Myth 1: People Paying Off Debt Are College Graduates
Reality: Our research suggests that 19 percent of adults are currently responsible for paying off a student loan. Perhaps surprisingly, the CCES data suggest that less than half of individuals responsible for paying off a loan and over the age of 26 hold a bachelor’s degree or higher (45 percent do).
According to the Beginning Postsecondary Students survey, 45 percent of those who did not complete a degree defaulted on a loan within 12 years, compared to 8 percent of bachelor's degree recipients.
Myth 2: Student Debt Holders Don’t Matter Politically
Reality: Control of the House comes down to student debt. Based on polling fielded by Data for Progress in late July, support for Democrats among adults without student debt is net +5. Among individuals holding student debt, support for Democrats is net +12. However, currently student debt holders are somewhat less enthusiastic about voting in the midterms. Forty-two percent of student loan holders report being “very” enthusiastic about voting in November, compared with 48 percent of non-student debt holders.
Myth 3: People Who Are Paying Off Student Loans Are All Young
Reality: 1 in 5 people responsible for paying off a student loan are over the age of 50. Forty-seven percent of voting eligible adults are over 50.
Both the number of older Americans with debt and the average debt burden for older Americans have increased significantly over the last decade: between 2005 and 2015, the debt burden for those over 60 went from $12,000 to $23,500.
Some of these people are paying off their own debts, and others are paying off debts incurred by relatives. According to the Federal Reserve, 5% of adults report borrowing to finance a grandchild's education (note that they're looking at all forms of credit, so it could be a student loan, but it could also be something else, like credit card debt).
- Older Americans can be subject to Social Security garnishment if they get behind on their debt: in 2015, 114,000 borrowers were subject to Social Security garnishment.

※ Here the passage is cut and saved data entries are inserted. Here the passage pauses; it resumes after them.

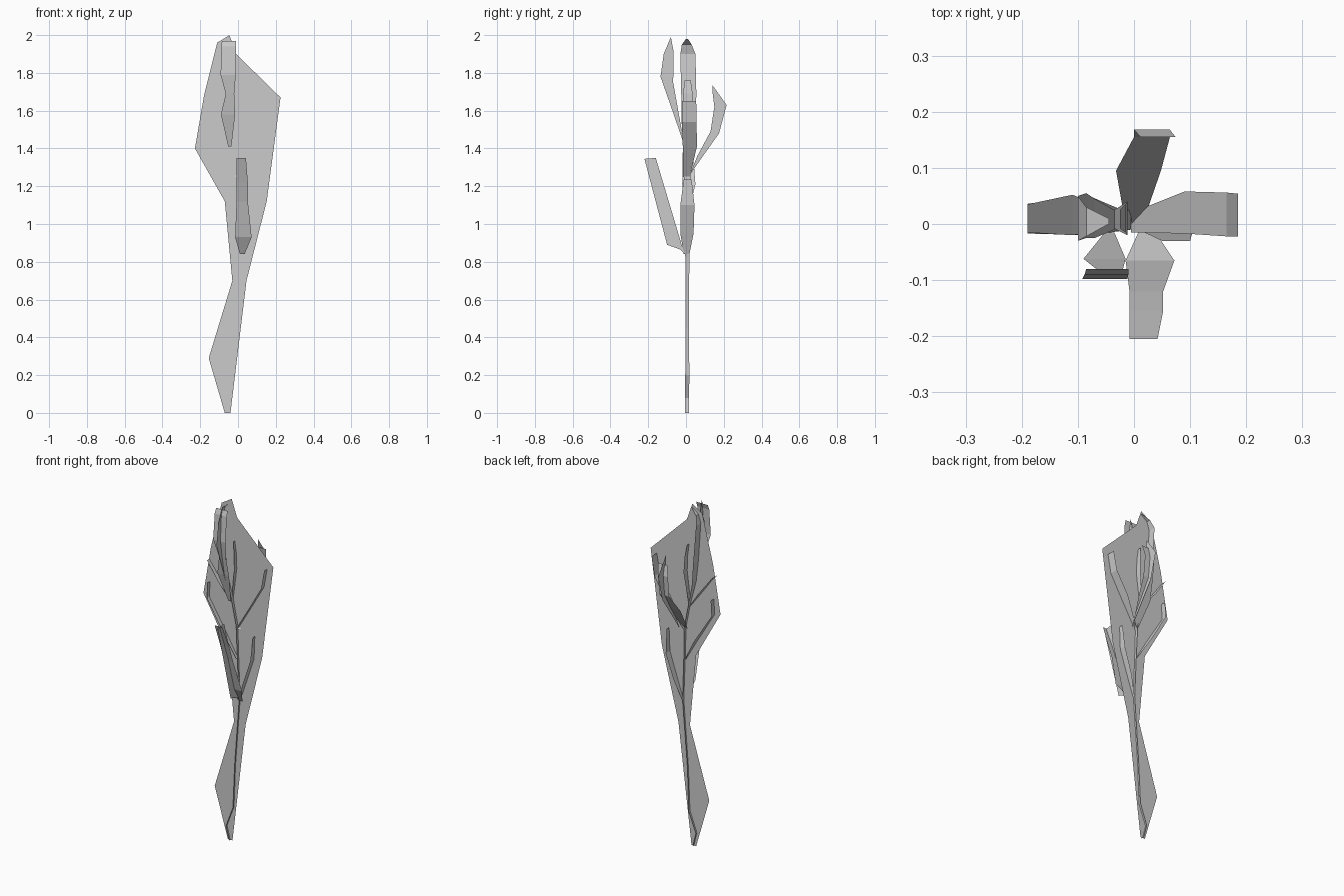
import bpy


def make_object(name, verts, faces):
    mesh = bpy.data.meshes.new(name)
    mesh.from_pydata(verts, [], faces)
    obj = bpy.data.objects.new(name, mesh)
    bpy.context.collection.objects.link(obj)


def card_xz(name, outline, y):
    make_object(name, [(x, y, z) for x, z in outline], [list(range(len(outline)))])


def card_yz(name, outline, x):
    make_object(name, [(x, y, z) for y, z in outline], [list(range(len(outline)))])


def ribbon(name, rows):
    """Bent strip; each row is (left corner, right corner)."""
    verts = [p for row in rows for p in row]
    faces = [(2 * i, 2 * i + 1, 2 * i + 3, 2 * i + 2) for i in range(len(rows) - 1)]
    make_object(name, verts, faces)


def ribbon_y(name, path):
    # path: x, z, near y, far y
    ribbon(name, [((x, a, z), (x, b, z)) for x, z, a, b in path])


def ribbon_x(name, path):
    # path: y, z, left x, right x
    ribbon(name, [((a, y, z), (b, y, z)) for y, z, a, b in path])


# Large flat card carrying the whole plant silhouette
card_xz("main_card", [
    (-0.07, 0), (-0.04, 0), (0.045, 0.7), (0.152, 1.12), (0.225, 1.67),
    (-0.01, 1.9), (-0.045, 2.0), (-0.11, 1.96), (-0.18, 1.68),
    (-0.228, 1.4), (-0.07, 1.12), (-0.03, 0.7), (-0.155, 0.29)], 0.006)

# Narrow stem strip crossing the card
ribbon_y("stem", [
    (-0.055, 0.0, -0.004, 0.016), (-0.075, 0.08, -0.004, 0.016),
    (-0.03, 0.2, -0.004, 0.018), (-0.02, 0.45, -0.003, 0.015),
    (0.01, 0.84, -0.004, 0.018), (0.0, 1.1, -0.008, 0.02),
    (-0.005, 1.27, -0.01, 0.025), (-0.035, 1.42, -0.012, 0.025)])

# Side leaf strips, bending out along x
ribbon_y("lower_right_leaf", [
    (0.012, 0.84, -0.012, 0.018), (0.05, 0.95, -0.03, 0.04),
    (0.10, 1.1, -0.03, 0.045), (0.105, 1.235, -0.012, 0.03)])
ribbon_y("upper_right_leaf", [
    (-0.005, 1.25, -0.015, 0.02), (0.09, 1.41, -0.017, 0.058),
    (0.165, 1.54, -0.022, 0.056), (0.185, 1.65, -0.022, 0.054)])
ribbon_y("lower_left_leaf", [
    (-0.005, 1.08, -0.01, 0.018), (-0.08, 1.21, -0.02, 0.05),
    (-0.19, 1.39, -0.017, 0.036), (-0.185, 1.48, -0.017, 0.036)])
ribbon_y("upper_left_leaf", [
    (-0.035, 1.4, -0.008, 0.025), (-0.11, 1.5, -0.02, 0.052),
    (-0.19, 1.61, -0.015, 0.035)])
ribbon_y("middle_leaf", [
    (-0.035, 1.42, -0.008, 0.025), (-0.012, 1.6, -0.02, 0.04),
    (-0.015, 1.69, -0.015, 0.035), (-0.025, 1.76, -0.008, 0.025)])
ribbon_y("top_leaf", [
    (-0.035, 1.42, -0.01, 0.025), (-0.07, 1.55, -0.025, 0.045),
    (-0.085, 1.68, -0.025, 0.055), (-0.10, 1.9, -0.03, 0.05),
    (-0.085, 1.95, -0.022, 0.03), (-0.045, 1.98, 0.0, 0.01)])

# Front lower leaf: strip and crossing card
ribbon_x("front_leaf", [
    (-0.01, 0.84, 0.01, 0.035), (-0.065, 0.93, -0.015, 0.072),
    (-0.12, 1.12, -0.008, 0.052), (-0.155, 1.22, -0.008, 0.052),
    (-0.205, 1.35, -0.008, 0.042)])
card_yz("front_leaf_card", [
    (-0.005, 0.84), (-0.03, 0.865), (-0.1, 0.89), (-0.22, 1.345),
    (-0.16, 1.35), (-0.02, 0.88)], 0.022)

# Front top leaf: strip and crossing card
ribbon_x("front_top_leaf", [
    (-0.015, 1.41, -0.052, -0.035), (-0.062, 1.58, -0.09, -0.015),
    (-0.082, 1.69, -0.065, -0.02), (-0.098, 1.79, -0.092, -0.012),
    (-0.09, 1.94, -0.088, -0.01), (-0.08, 1.97, -0.085, -0.01)])
card_yz("front_top_leaf_card", [
    (-0.01, 1.42), (-0.065, 1.58), (-0.135, 1.78), (-0.118, 1.9),
    (-0.08, 1.99), (-0.065, 1.91), (-0.068, 1.75), (-0.025, 1.51)], -0.045)

# Back leaf: strip and crossing card
ribbon_x("back_leaf", [
    (0.0, 1.25, -0.015, 0.015), (0.095, 1.4, -0.032, 0.048),
    (0.155, 1.5, 0.0, 0.064), (0.168, 1.62, 0.0, 0.064),
    (0.155, 1.68, 0.012, 0.074)])
card_yz("back_leaf_card", [
    (0.02, 1.26), (0.09, 1.36), (0.175, 1.48), (0.215, 1.63),
    (0.14, 1.735), (0.14, 1.7), (0.15, 1.62), (0.13, 1.49), (0.06, 1.36)], 0.03)
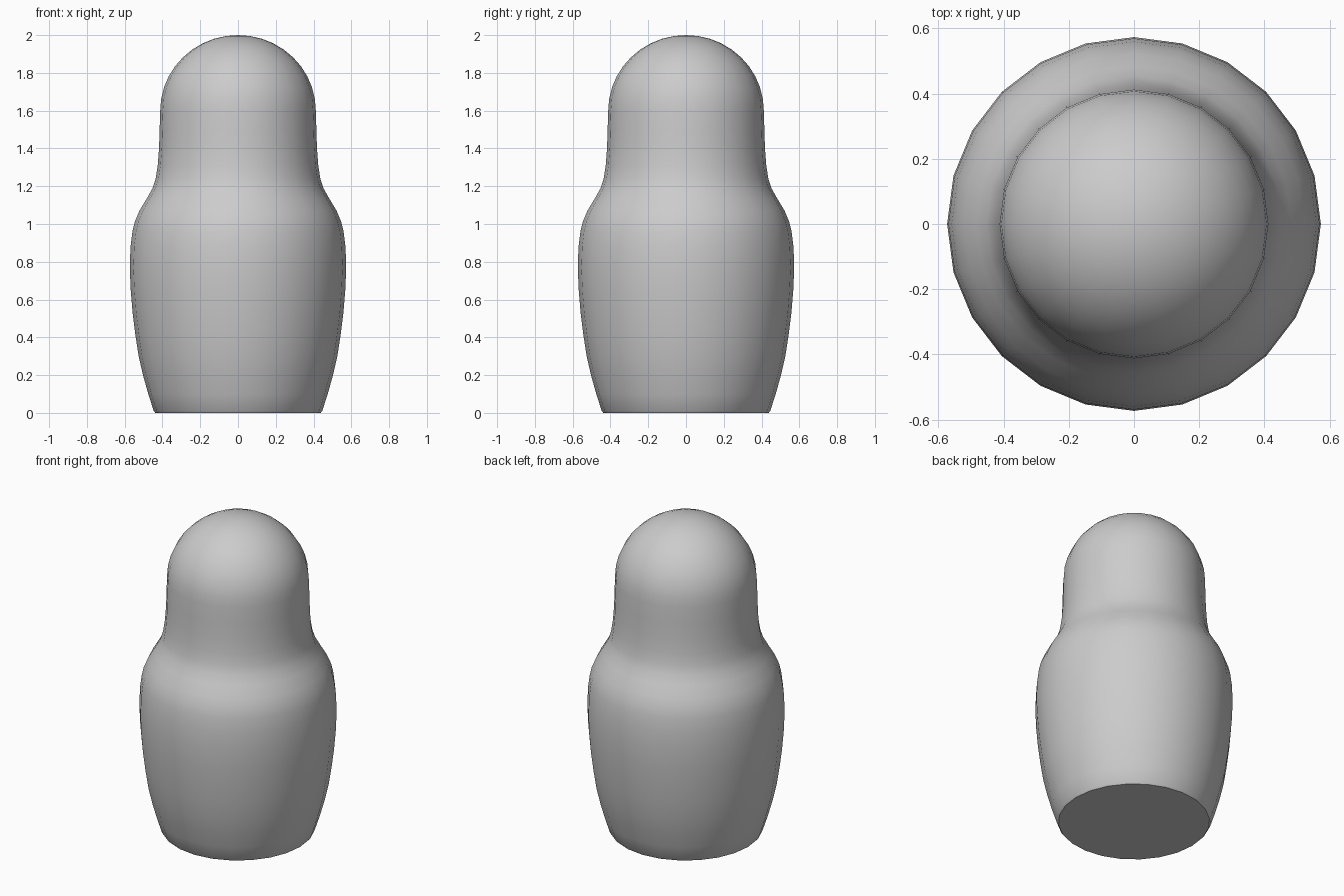
import bpy, bmesh, math

if "Cube" in bpy.data.objects:
    bpy.data.objects.remove(bpy.data.objects["Cube"], do_unlink=True)

SIDES = 24

grey = bpy.data.materials.new("plain_grey")
grey.use_nodes = True
colour = (0.6, 0.6, 0.6, 1)
grey.diffuse_color = colour
grey.node_tree.nodes["Principled BSDF"].inputs["Base Color"].default_value = colour

# Body profile as (radius, height), from the base up to the neck
profile = [(0.438, 0), (0.446, 0.01), (0.475, 0.1), (0.503, 0.2), (0.526, 0.3),
           (0.543, 0.41), (0.558, 0.53), (0.568, 0.65), (0.573, 0.77),
           (0.569, 0.88), (0.559, 0.96), (0.547, 1.01), (0.522, 1.07),
           (0.483, 1.135), (0.452, 1.19), (0.436, 1.24), (0.425, 1.31),
           (0.418, 1.4), (0.415, 1.5)]

# Rounded head as an elliptical dome
DOME = 10
for i in range(DOME):
    a = math.pi / 2 * i / DOME
    profile.append((0.412 * math.cos(a), 1.6 + 0.4 * math.sin(a)))

# Revolve the profile into rings, then close the crown and the base
bm = bmesh.new()
rings = []
for r, z in profile:
    rings.append([bm.verts.new((r * math.cos(t), r * math.sin(t), z))
                  for t in (math.tau * k / SIDES for k in range(SIDES))])
for low, high in zip(rings, rings[1:]):
    for k in range(SIDES):
        n = (k + 1) % SIDES
        bm.faces.new((low[k], low[n], high[n], high[k]))
crown = bm.verts.new((0, 0, 2))
for k in range(SIDES):
    bm.faces.new((rings[-1][k], rings[-1][(k + 1) % SIDES], crown))
bm.faces.new(rings[0][::-1])

# Smooth everywhere except the flat base
for f in bm.faces:
    f.smooth = len(f.verts) < SIDES
for e in bm.edges:
    e.smooth = all(f.smooth for f in e.link_faces)

mesh = bpy.data.meshes.new("nesting_doll_body")
bm.to_mesh(mesh)
bm.free()
mesh.materials.append(grey)
doll = bpy.data.objects.new("nesting_doll_body", mesh)
bpy.context.collection.objects.link(doll)
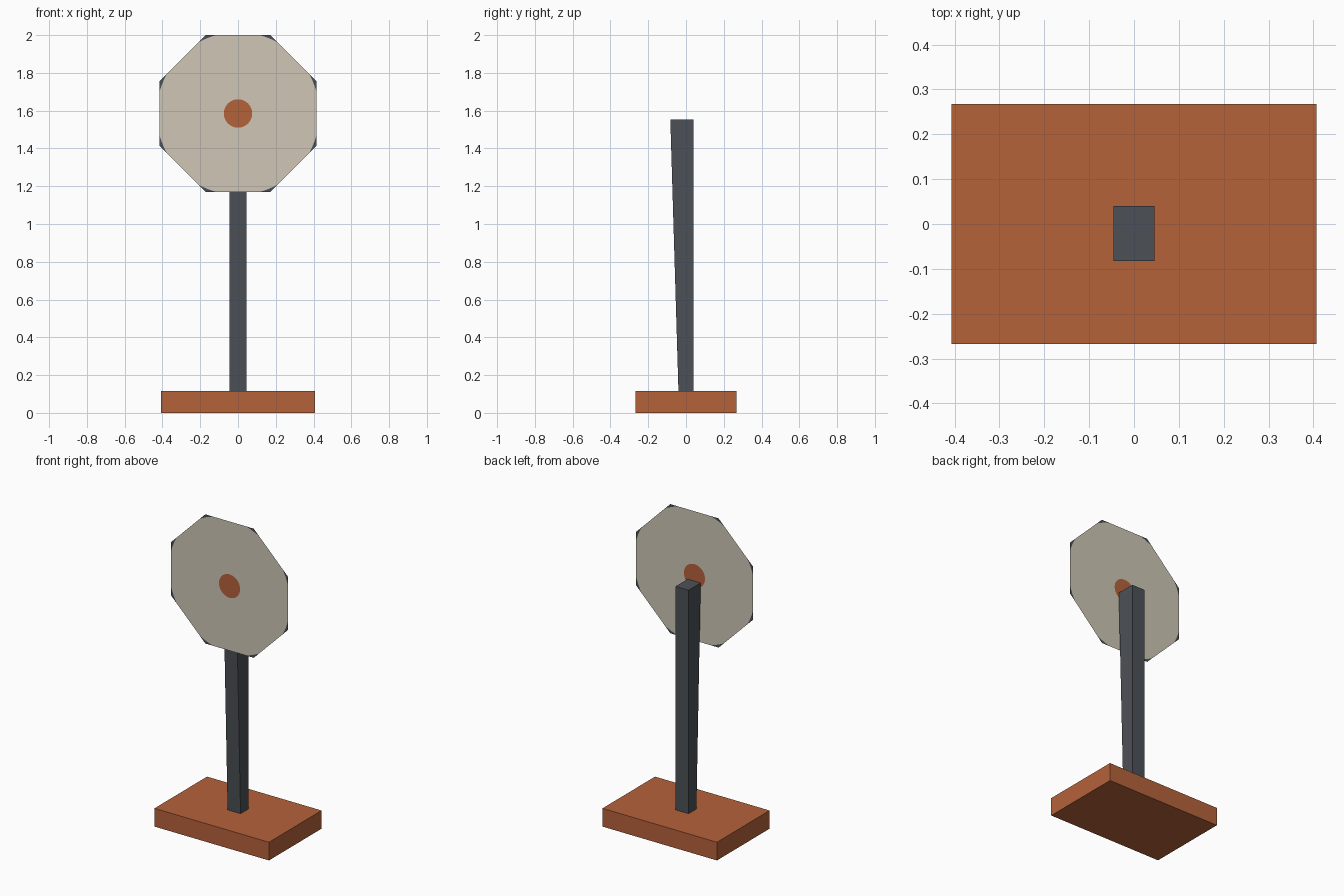
import bpy, bmesh
from math import sin, cos, acos, radians
from mathutils import Vector

if "Cube" in bpy.data.objects:
    bpy.data.objects.remove(bpy.data.objects["Cube"], do_unlink=True)


def material(name, rgb):
    mat = bpy.data.materials.new(name)
    mat.use_nodes = True
    colour = (*rgb, 1)
    mat.diffuse_color = colour
    bsdf = mat.node_tree.nodes["Principled BSDF"]
    bsdf.inputs["Base Color"].default_value = colour
    bsdf.inputs["Roughness"].default_value = 0.8
    return mat


orange = material("burnt orange", (0.46, 0.122, 0.042))
cream = material("warm cream", (0.62, 0.565, 0.465))
slate = material("dark slate", (0.073, 0.083, 0.094))


def finish(bm, name, mats):
    mesh = bpy.data.meshes.new(name)
    bm.to_mesh(mesh)
    bm.free()
    for mat in mats:
        mesh.materials.append(mat)
    obj = bpy.data.objects.new(name, mesh)
    bpy.context.collection.objects.link(obj)
    return obj


def box(name, mat, half_x, half_y, z0, z1, front_top=None):
    """Box on the z axis; front_top moves the upper front edge in y."""
    bm = bmesh.new()
    bmesh.ops.create_cube(bm, size=2)
    for v in bm.verts:
        top, front = v.co.z > 0, v.co.y < 0
        v.co = Vector((v.co.x * half_x, v.co.y * half_y, z1 if top else z0))
        if top and front and front_top is not None:
            v.co.y = front_top
    return finish(bm, name, [mat])


# Base slab and the post that widens toward the front
BASE_TOP = 0.117
box("base", orange, 0.407, 0.267, 0, BASE_TOP)
box("post", slate, 0.046, 0.04, BASE_TOP, 1.553, front_top=-0.083)

# Thin octagonal target: orange centre, cream disc, dark corner tips
CENTRE = Vector((0, -0.086, 1.585))
APOTHEM, DISC, HUB = 0.415, 0.431, 0.075
cut = acos(APOTHEM / DISC)
half = radians(22.5)
tip = half - cut
offsets = [-cut, -cut / 2, 0, cut / 2, cut, cut + tip / 2, half, half + tip / 2]
spokes = []
for side in range(8):
    for off in offsets:
        local = off if off <= half else off - 2 * half
        edge = APOTHEM / cos(local)
        spokes.append((side * 2 * half + off, min(DISC, edge), edge))

bm = bmesh.new()


def ring_point(angle, radius):
    return bm.verts.new(CENTRE + Vector((cos(angle), 0, sin(angle))) * radius)


def add_face(points, index):
    bm.faces.new([ring_point(*p) for p in points]).material_index = index


add_face([(a, HUB) for a, _, _ in spokes], 0)
for (a, disc_a, edge_a), (b, disc_b, edge_b) in zip(spokes, spokes[1:] + spokes[:1]):
    add_face([(a, HUB), (a, disc_a), (b, disc_b), (b, HUB)], 1)
    gap = [edge_a - disc_a > 1e-4, edge_b - disc_b > 1e-4]
    if any(gap):
        points = [(a, disc_a)]
        if gap[0]:
            points.append((a, edge_a))
        points.append((b, edge_b))
        if gap[1]:
            points.append((b, disc_b))
        add_face(points, 2)
bmesh.ops.remove_doubles(bm, verts=bm.verts, dist=1e-5)
finish(bm, "target_plate", [orange, cream, slate])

Myth 4: Student Debt Holders Live In Coastal Cities
Reality: Student debt holders are spread throughout the country, and the student debt burden weighs particularly heavily on midwestern and plains states. The most burdened states include North Dakota, District of Columbia, Vermont, South Dakota, Iowa, Minnesota, Nebraska Maine and Colorado.
Myth 5: Student Debt Doesn’t Affect People of Color
Reality: Sixty-four percent of individuals paying off a student debt are white, 17 percent are black, 11 percent are Latino and 7 percent are another race. Among individuals paying off a student loan without a degree who are over 26, 59 percent are white, 22 percent black, 14 percent Latino and 5 percent another race. Finally, among individuals paying off a loan without a degree over the age of 26 and with an annual family income under $50,000, 55 percent are white, 28 percent are black, 13 percent Latino and 4 percent of another race.
Seventy eight percent of black students borrow to pay for their college education, compared with 58 percent of Latinx students, and 57 percent of white students.
After 12 years, African American borrowers had balances that were 113 percent of what they originally borrowed, whereas white students had actually made progress in paying down their debt (median percentage was 65 percent of original balance). Latino borrowers had paid down a bit of their debt, but the median percentage of original balance was still 83 percent.
Nearly half of African American borrowers defaulted on a student loan within 12 years. Even for those who completed a degree, the rate of default was still high (about 25% for bachelors degree recipients).